The Department of Homeland Security said it was aware of the hackers' plans but did not expect to issue formal public warnings. The Chief Information Officers Council, part of the Office of Management and Budget, cautioned U.S. agencies and instructed experts to tighten security at federal Web sites.

"Frankly, hacker challenges occur frequently, and we don't think they all rise to the level of a warning," Homeland Security spokesman David Wray said.

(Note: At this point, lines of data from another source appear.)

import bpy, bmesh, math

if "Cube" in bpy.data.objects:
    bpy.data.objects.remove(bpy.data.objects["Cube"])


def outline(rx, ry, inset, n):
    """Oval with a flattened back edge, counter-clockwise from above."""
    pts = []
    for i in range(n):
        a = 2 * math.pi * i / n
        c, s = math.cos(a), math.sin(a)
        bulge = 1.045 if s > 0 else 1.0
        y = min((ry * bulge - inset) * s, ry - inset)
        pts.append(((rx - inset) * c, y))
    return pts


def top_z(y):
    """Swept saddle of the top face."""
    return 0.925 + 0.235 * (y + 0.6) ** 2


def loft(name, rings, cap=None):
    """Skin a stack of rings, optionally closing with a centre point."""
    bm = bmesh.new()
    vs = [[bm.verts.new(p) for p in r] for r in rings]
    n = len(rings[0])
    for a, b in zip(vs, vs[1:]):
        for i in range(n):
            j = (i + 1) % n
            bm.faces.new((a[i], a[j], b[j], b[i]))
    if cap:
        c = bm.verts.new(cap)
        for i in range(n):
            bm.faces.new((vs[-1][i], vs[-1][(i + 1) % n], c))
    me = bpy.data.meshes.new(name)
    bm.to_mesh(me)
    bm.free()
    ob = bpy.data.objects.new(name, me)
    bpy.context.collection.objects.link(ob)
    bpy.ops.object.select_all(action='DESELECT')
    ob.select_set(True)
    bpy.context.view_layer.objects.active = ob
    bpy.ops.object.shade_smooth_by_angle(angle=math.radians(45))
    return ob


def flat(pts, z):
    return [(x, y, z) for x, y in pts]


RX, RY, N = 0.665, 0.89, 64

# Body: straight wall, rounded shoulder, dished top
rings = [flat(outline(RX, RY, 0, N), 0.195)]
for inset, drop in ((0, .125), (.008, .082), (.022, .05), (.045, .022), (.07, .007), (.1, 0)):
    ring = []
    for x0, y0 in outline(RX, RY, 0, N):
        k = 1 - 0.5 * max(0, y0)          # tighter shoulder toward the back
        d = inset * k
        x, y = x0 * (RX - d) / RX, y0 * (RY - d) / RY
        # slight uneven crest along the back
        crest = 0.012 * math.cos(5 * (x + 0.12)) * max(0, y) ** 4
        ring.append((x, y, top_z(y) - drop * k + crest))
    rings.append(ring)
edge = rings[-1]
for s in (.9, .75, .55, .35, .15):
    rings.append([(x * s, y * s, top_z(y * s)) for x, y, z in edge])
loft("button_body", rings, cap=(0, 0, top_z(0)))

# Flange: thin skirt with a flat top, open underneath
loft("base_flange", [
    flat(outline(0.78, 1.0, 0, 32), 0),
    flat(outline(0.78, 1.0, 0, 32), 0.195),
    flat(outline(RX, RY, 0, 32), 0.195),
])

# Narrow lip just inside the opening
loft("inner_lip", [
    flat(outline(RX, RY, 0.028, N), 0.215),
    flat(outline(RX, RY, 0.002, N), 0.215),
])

Affinity Internet Inc. of Ft. Lauderdale, which operated through a subsidiary the computer servers where the hacker Web site was located, shut down the site for violating a service agreement, according to an Affinity spokeswoman. The company declined to identify the Affinity customer who set up the site, citing privacy restrictions. Records show the Web address was registered June 21.

Home Internet users, who typically do not operate Web sites, probably wouldn't be affected directly, said Oliver Friedrichs, senior manager for security response at Symantec Corp.

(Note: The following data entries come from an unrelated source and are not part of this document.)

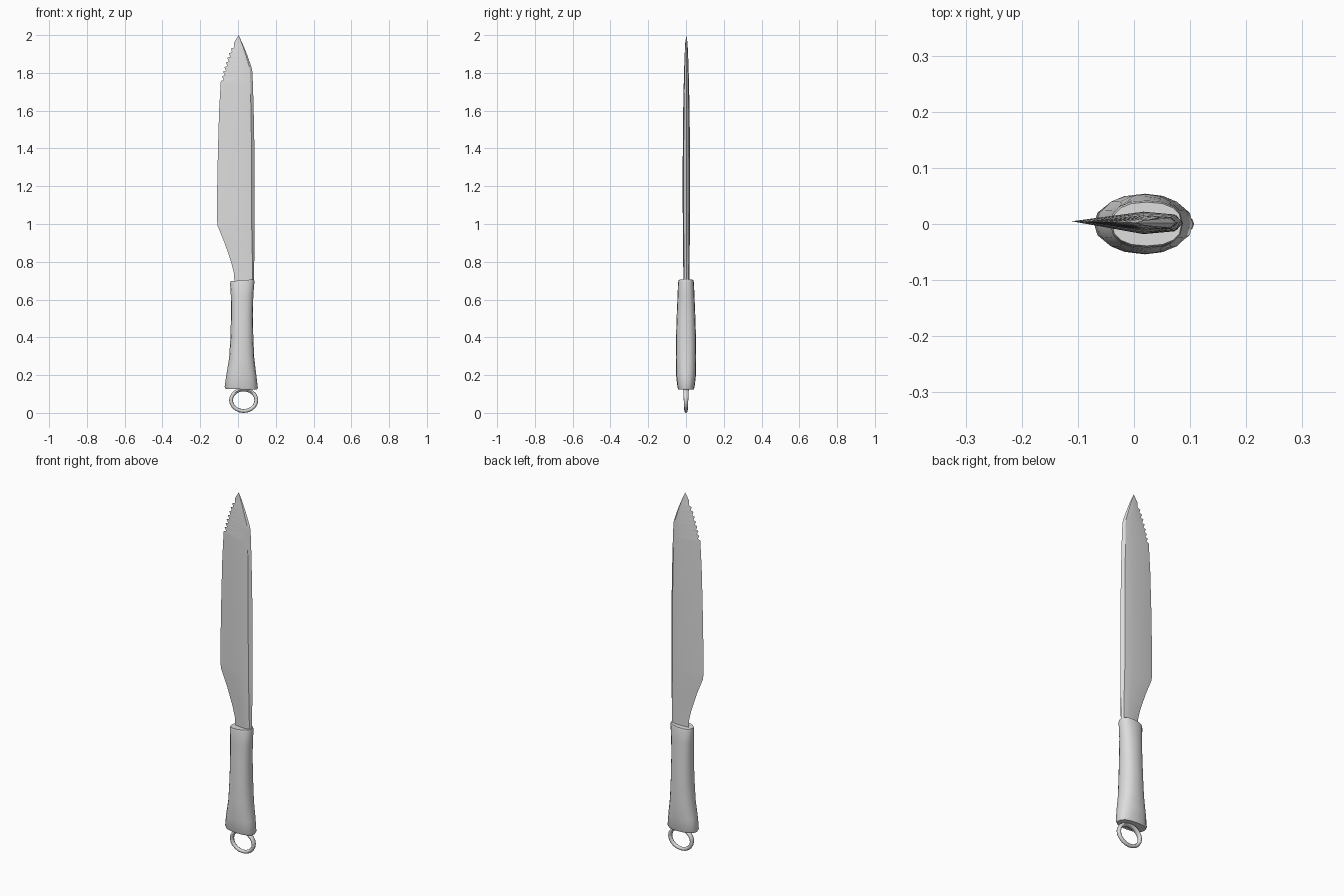
import bpy, bmesh, math

cube = bpy.data.objects.get("Cube")
if cube:
    bpy.data.objects.remove(cube, do_unlink=True)

GREY = (0.72, 0.72, 0.72, 1)
steel = bpy.data.materials.new("light grey")
steel.use_nodes = True
steel.diffuse_color = GREY
steel.node_tree.nodes["Principled BSDF"].inputs["Base Color"].default_value = GREY


def interp(table, z, col):
    """Linear lookup of one column in rows of (z, ...)."""
    for a, b in zip(table, table[1:]):
        if z <= b[0]:
            f = max(0, (z - a[0]) / (b[0] - a[0]))
            return a[col] + f * (b[col] - a[col])
    return table[-1][col]


def loft(name, rings, closed=False, angle=40):
    """Skin equal-length rings of points; cap the ends or join them in a loop."""
    bm = bmesh.new()
    rows = [[bm.verts.new(p) for p in ring] for ring in rings]
    n = len(rows[0])
    pairs = list(zip(rows, rows[1:])) + ([(rows[-1], rows[0])] if closed else [])
    for a, b in pairs:
        for i in range(n):
            j = (i + 1) % n
            bm.faces.new((a[i], a[j], b[j], b[i]))
    if not closed:
        bm.faces.new(rows[0][::-1])
        bm.faces.new(rows[-1])
    bmesh.ops.remove_doubles(bm, verts=bm.verts[:], dist=1e-5)
    bmesh.ops.recalc_face_normals(bm, faces=bm.faces[:])
    mesh = bpy.data.meshes.new(name)
    bm.to_mesh(mesh)
    bm.free()
    obj = bpy.data.objects.new(name, mesh)
    bpy.context.collection.objects.link(obj)
    mesh.materials.append(steel)
    bpy.ops.object.select_all(action='DESELECT')
    obj.select_set(True)
    bpy.context.view_layer.objects.active = obj
    bpy.ops.object.shade_smooth_by_angle(angle=math.radians(angle))
    return obj


# Blade outline: z, cutting edge x, spine x, half thickness
blade = [
    (0.68, -0.018, 0.084, 0.015), (0.74, -0.022, 0.085, 0.016),
    (0.80, -0.037, 0.086, 0.017), (0.90, -0.071, 0.087, 0.018),
    (0.99, -0.108, 0.088, 0.019), (1.02, -0.111, 0.088, 0.019),
    (1.20, -0.110, 0.088, 0.020), (1.40, -0.106, 0.087, 0.019),
    (1.60, -0.100, 0.083, 0.017), (1.74, -0.092, 0.079, 0.014),
    (1.82, -0.073, 0.075, 0.012), (1.90, -0.047, 0.047, 0.009),
    (1.96, -0.021, 0.022, 0.006), (2.00, 0.003, 0.003, 0.0),
]
# Saw teeth near the tip: each tooth is a point followed by a notch
levels = [(row[0], 0.0) for row in blade if row[0] < 1.75 or row[0] > 1.95]
for k in range(8):
    z = 1.757 + 0.0245 * k
    levels += [(z, -0.003), (z + 0.006, 0.011)]
levels.sort()

rings = []
for z, notch in levels:
    edge, spine, t = (interp(blade, z, c) for c in (1, 2, 3))
    ridge = edge + 0.64 * (spine - edge)
    edge += notch
    y = 0.002
    rings.append([(edge, y + 0.15 * t, z), (ridge, y - t, z),
                  (spine - 0.08 * (spine - edge), y - 0.75 * t, z),
                  (spine, y, z),
                  (spine - 0.08 * (spine - edge), y + 0.75 * t, z),
                  (ridge, y + t, z)])
loft("blade", rings, angle=30)

# Grip: z, left x, right x, half depth; rounded section, slanted top
grip = [
    (0.125, -0.066, 0.100, 0.042), (0.135, -0.071, 0.105, 0.045),
    (0.20, -0.062, 0.097, 0.053), (0.29, -0.047, 0.086, 0.054),
    (0.40, -0.040, 0.081, 0.053), (0.52, -0.037, 0.079, 0.049),
    (0.62, -0.038, 0.081, 0.045), (0.69, -0.042, 0.087, 0.042),
    (0.702, -0.039, 0.085, 0.039),
]


def power(v, p):
    return math.copysign(abs(v) ** p, v)


rings = []
for z, lo, hi, depth in grip:
    mid, half = (lo + hi) / 2, (hi - lo) / 2
    ring = []
    for i in range(16):
        a = math.tau * i / 16
        x = mid + half * power(math.cos(a), 0.85)
        slant = 0.08 * (x - mid) if z > 0.65 else -0.03 * (x - mid) if z < 0.15 else 0
        ring.append((x, depth * power(math.sin(a), 0.85), z + slant))
    rings.append(ring)
loft("grip", rings, angle=45)

# Hanging ring under the grip, thicker where it meets the grip
rings = []
for i in range(20):
    a = math.tau * i / 20
    wide = 0.009 + 0.006 * (1 + math.sin(a)) / 2
    ring = []
    for j in range(8):
        b = math.tau * j / 8
        r = 0.010 * math.cos(b)
        ring.append((0.030 + (0.067 + r) * math.cos(a), wide * math.sin(b),
                     0.067 + (0.057 + r) * math.sin(a)))
    rings.append(ring)
loft("hanging_ring", rings, closed=True, angle=60)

An early-warning network for the technology industry, operating with Homeland Security, notified businesses that it received "credible information" about the planned attacks and has detected surveillance probes by hackers looking for weaknesses in corporate and government networks.

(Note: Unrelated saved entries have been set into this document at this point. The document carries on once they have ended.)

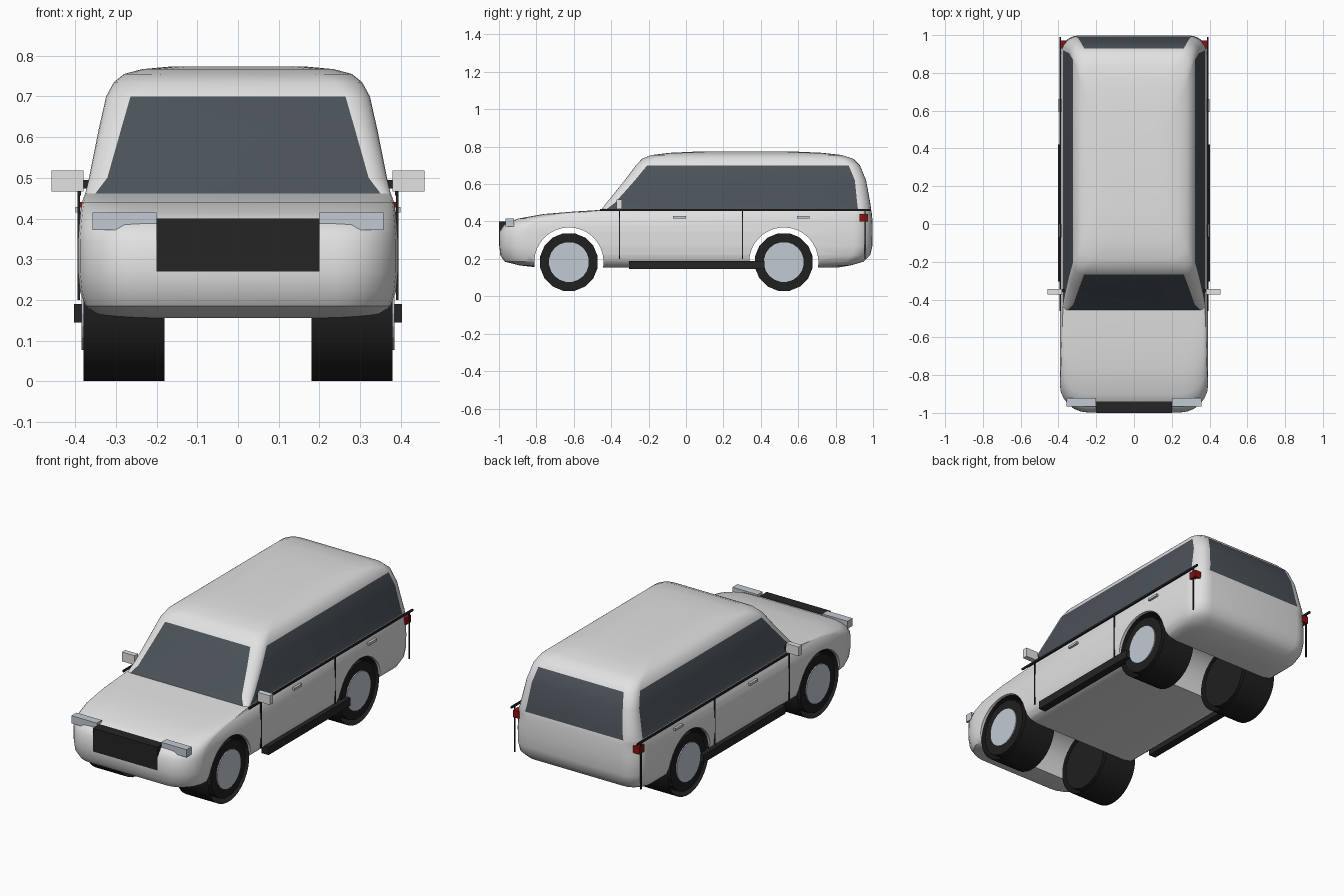
import bpy, bmesh, math
from mathutils import Matrix, Vector

if "Cube" in bpy.data.objects:
    bpy.data.objects.remove(bpy.data.objects["Cube"], do_unlink=True)


def material(name, r, g, b):
    m = bpy.data.materials.new(name)
    m.use_nodes = True
    m.diffuse_color = (r, g, b, 1)
    m.node_tree.nodes["Principled BSDF"].inputs["Base Color"].default_value = (r, g, b, 1)
    return m


PAINT = material("silver white paint", .76, .76, .76)
GLASS = material("dark glass", .07, .085, .1)
BLACK = material("black trim", .018, .018, .018)
RUBBER = material("black rubber", .014, .014, .014)
METAL = material("pale metal", .54, .59, .65)
RED = material("red lens", .28, .005, .005)


def finish(name, bm, *mats, smooth=False):
    bmesh.ops.recalc_face_normals(bm, faces=bm.faces)
    mesh = bpy.data.meshes.new(name)
    bm.to_mesh(mesh)
    bm.free()
    for m in mats:
        mesh.materials.append(m)
    obj = bpy.data.objects.new(name, mesh)
    bpy.context.collection.objects.link(obj)
    if smooth:
        select(obj)
        bpy.ops.object.shade_smooth_by_angle(angle=math.radians(35))
    return obj


def select(obj):
    bpy.ops.object.select_all(action='DESELECT')
    obj.select_set(True)
    bpy.context.view_layer.objects.active = obj


def box(name, x, y, z, mat):
    """Box from (low, high) ranges on each axis."""
    bm = bmesh.new()
    bmesh.ops.create_cube(bm, size=1)
    for v in bm.verts:
        v.co = Vector([(a + b) / 2 + c * (b - a) for c, (a, b) in zip(v.co, (x, y, z))])
    return finish(name, bm, mat)


def pair(name, x, y, z, mat):
    """Mirrored boxes on the left and right."""
    box("left_" + name, x, y, z, mat)
    box("right_" + name, (-x[1], -x[0]), y, z, mat)


def drum(name, x0, x1, y, z, radius, sides, mat, caps=True, smooth=False):
    """Cylinder lying along x."""
    bm = bmesh.new()
    place = (Matrix.Translation(((x0 + x1) / 2, y, z))
             @ Matrix.Rotation(math.pi / 2, 4, 'Y')
             @ Matrix.Rotation(math.pi / sides, 4, 'Z'))
    bmesh.ops.create_cone(bm, cap_ends=caps, segments=sides, radius1=radius,
                          radius2=radius, depth=abs(x1 - x0), matrix=place)
    return finish(name, bm, mat, smooth=smooth)


# Body: rounded plan sections stacked from floor to roof
# height, front y, back y, half width, front corner radius, back corner radius
SECTIONS = [
    (.155, -.80, .82, .30, .10, .10),
    (.165, -.89, .88, .35, .12, .10),
    (.185, -.97, .95, .375, .14, .10),
    (.22, -.993, .985, .388, .15, .10),
    (.27, -.998, .997, .393, .15, .10),
    (.345, -.997, .998, .393, .15, .10),
    (.385, -.97, .998, .39, .15, .10),
    (.415, -.90, .996, .387, .14, .10),
    (.44, -.76, .994, .383, .12, .09),
    (.453, -.60, .992, .379, .08, .08),
    (.462, -.455, .99, .375, .025, .07),
    (.50, -.425, .985, .366, .045, .07),
    (.62, -.328, .963, .342, .055, .06),
    (.70, -.268, .93, .324, .06, .06),
    (.735, -.235, .895, .305, .07, .07),
    (.755, -.185, .835, .28, .09, .09),
    (.767, -.09, .73, .235, .10, .10),
    (.773, .04, .60, .17, .10, .10),
]
STEPS = 6


def section(z, front, back, w, rf, rb):
    pts = []
    corners = [(w - rb, back - rb, rb), (rb - w, back - rb, rb),
               (rf - w, front + rf, rf), (w - rf, front + rf, rf)]
    for k, (cx, cy, r) in enumerate(corners):
        for s in range(STEPS + 1):
            a = (k + s / STEPS) * math.pi / 2
            pts.append((cx + r * math.cos(a), cy + r * math.sin(a), z))
    return pts


bm = bmesh.new()
rings = [[bm.verts.new(p) for p in section(*s)] for s in SECTIONS]
count = len(rings[0])
for i in range(len(rings) - 1):
    glazed = .46 < SECTIONS[i][0] < .69
    for j in range(count):
        k = (j + 1) % count
        f = bm.faces.new((rings[i][j], rings[i][k], rings[i + 1][k], rings[i + 1][j]))
        # Panes fill the straight runs, rounded corners stay as pillars
        f.material_index = int(glazed and j % (STEPS + 1) == STEPS)
bm.faces.new(rings[0])
bm.faces.new(rings[-1])
body = finish("body", bm, PAINT, GLASS)

# Wheel tunnels cut through the body
AXLES = {"front": -.626, "rear": .523}
HUB = .183
for axle, y in AXLES.items():
    cutter = drum("arch_cutter", -.6, .6, y, HUB, .185, 40, PAINT)
    cutter.hide_render = True
    cut = body.modifiers.new("arch", 'BOOLEAN')
    cut.operation = 'DIFFERENCE'
    cut.solver = 'EXACT'
    cut.object = cutter
    select(body)
    bpy.ops.object.modifier_apply(modifier=cut.name)
    bpy.data.objects.remove(cutter, do_unlink=True)
select(body)
bpy.ops.object.shade_smooth_by_angle(angle=math.radians(35))

# Wheels: open outer band, tyre and hub disc
for axle, y in AXLES.items():
    for side, sx in (("left", 1), ("right", -1)):
        name = f"{axle}_{side}_"
        drum(name + "wheel_band", .18 * sx, .38 * sx, y, HUB, HUB, 32, RUBBER, False, True)
        drum(name + "tyre", .182 * sx, .378 * sx, y, HUB, .157, 16, RUBBER)
        drum(name + "hub_disc", .37 * sx, .384 * sx, y, HUB, .107, 20, METAL)

# Front end
box("grille", (-.2, .2), (-1, -.94), (.27, .4), BLACK)
pair("headlight", (.2, .357), (-.965, -.92), (.372, .415), METAL)

# Side fittings
pair("tail_light", (.33, .392), (.928, .972), (.4, .44), RED)
pair("sill", (.36, .403), (-.305, .42), (.145, .19), BLACK)
pair("mirror", (.38, .458), (-.372, -.343), (.466, .518), PAINT)
pair("mirror_arm", (.365, .392), (-.36, -.345), (.474, .494), BLACK)
pair("belt_strip", (.386, .394), (-.46, .99), (.456, .467), BLACK)
for label, y in (("front", -.355), ("middle", .303), ("rear", .957)):
    pair(label + "_door_seam", (.388, .394), (y - .003, y + .003), (.2, .46), BLACK)
for label, y in (("front", -.035), ("rear", .627)):
    pair(label + "_door_handle", (.38, .399), (y - .034, y + .034), (.415, .428), METAL)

"We emphasize that all Web site administrators should ensure that their sites are not vulnerable," wrote Peter Allor of Internet Security Systems Inc., the Atlanta-based company that runs the Information Technology Information Sharing and Analysis Center.

Friedrichs, though, said Symantec's global monitoring network wasn't detecting unusual probes, but "we're certainly going to keep watching and looking."

Separately, the New York Office of Cyber-Security and Critical Infrastructure Coordination warned Internet providers the hackers' goal was to vandalize 6,000 Web sites in six hours.

New York officials urged companies to change default computer passwords, begin monitoring Web site activities more aggressively, remove unnecessary functions from server computers and apply the latest software repairs from vendors such as Microsoft Corp.

Chris Rouland, director of the X-force security team at ISS, said researchers monitoring underground chat rooms and other Internet activity detected a drop in the numbers of vandalized Web sites recently and an increase in the types of surveillance scans that typically precede computer break-ins.

"It's kind of a sandbagging period," said Rouland, who predicted that hackers were quietly breaking into computers and waiting to vandalize them on Sunday.

The purported "prize" for participating hackers was 500-megabytes of online storage space, which made little sense to computer experts. They said hackers capable of breaking into thousands of computers could easily steal that amount of storage on corporate networks.

Copyright 2003, Chicago Tribune

07-04-2003, 05:08 PM
Yes. I am curious too.
Nice topic 1015...

07-04-2003, 05:21 PM
Those aren't REAL hackers. They're amateurs (a.k.a. crackers).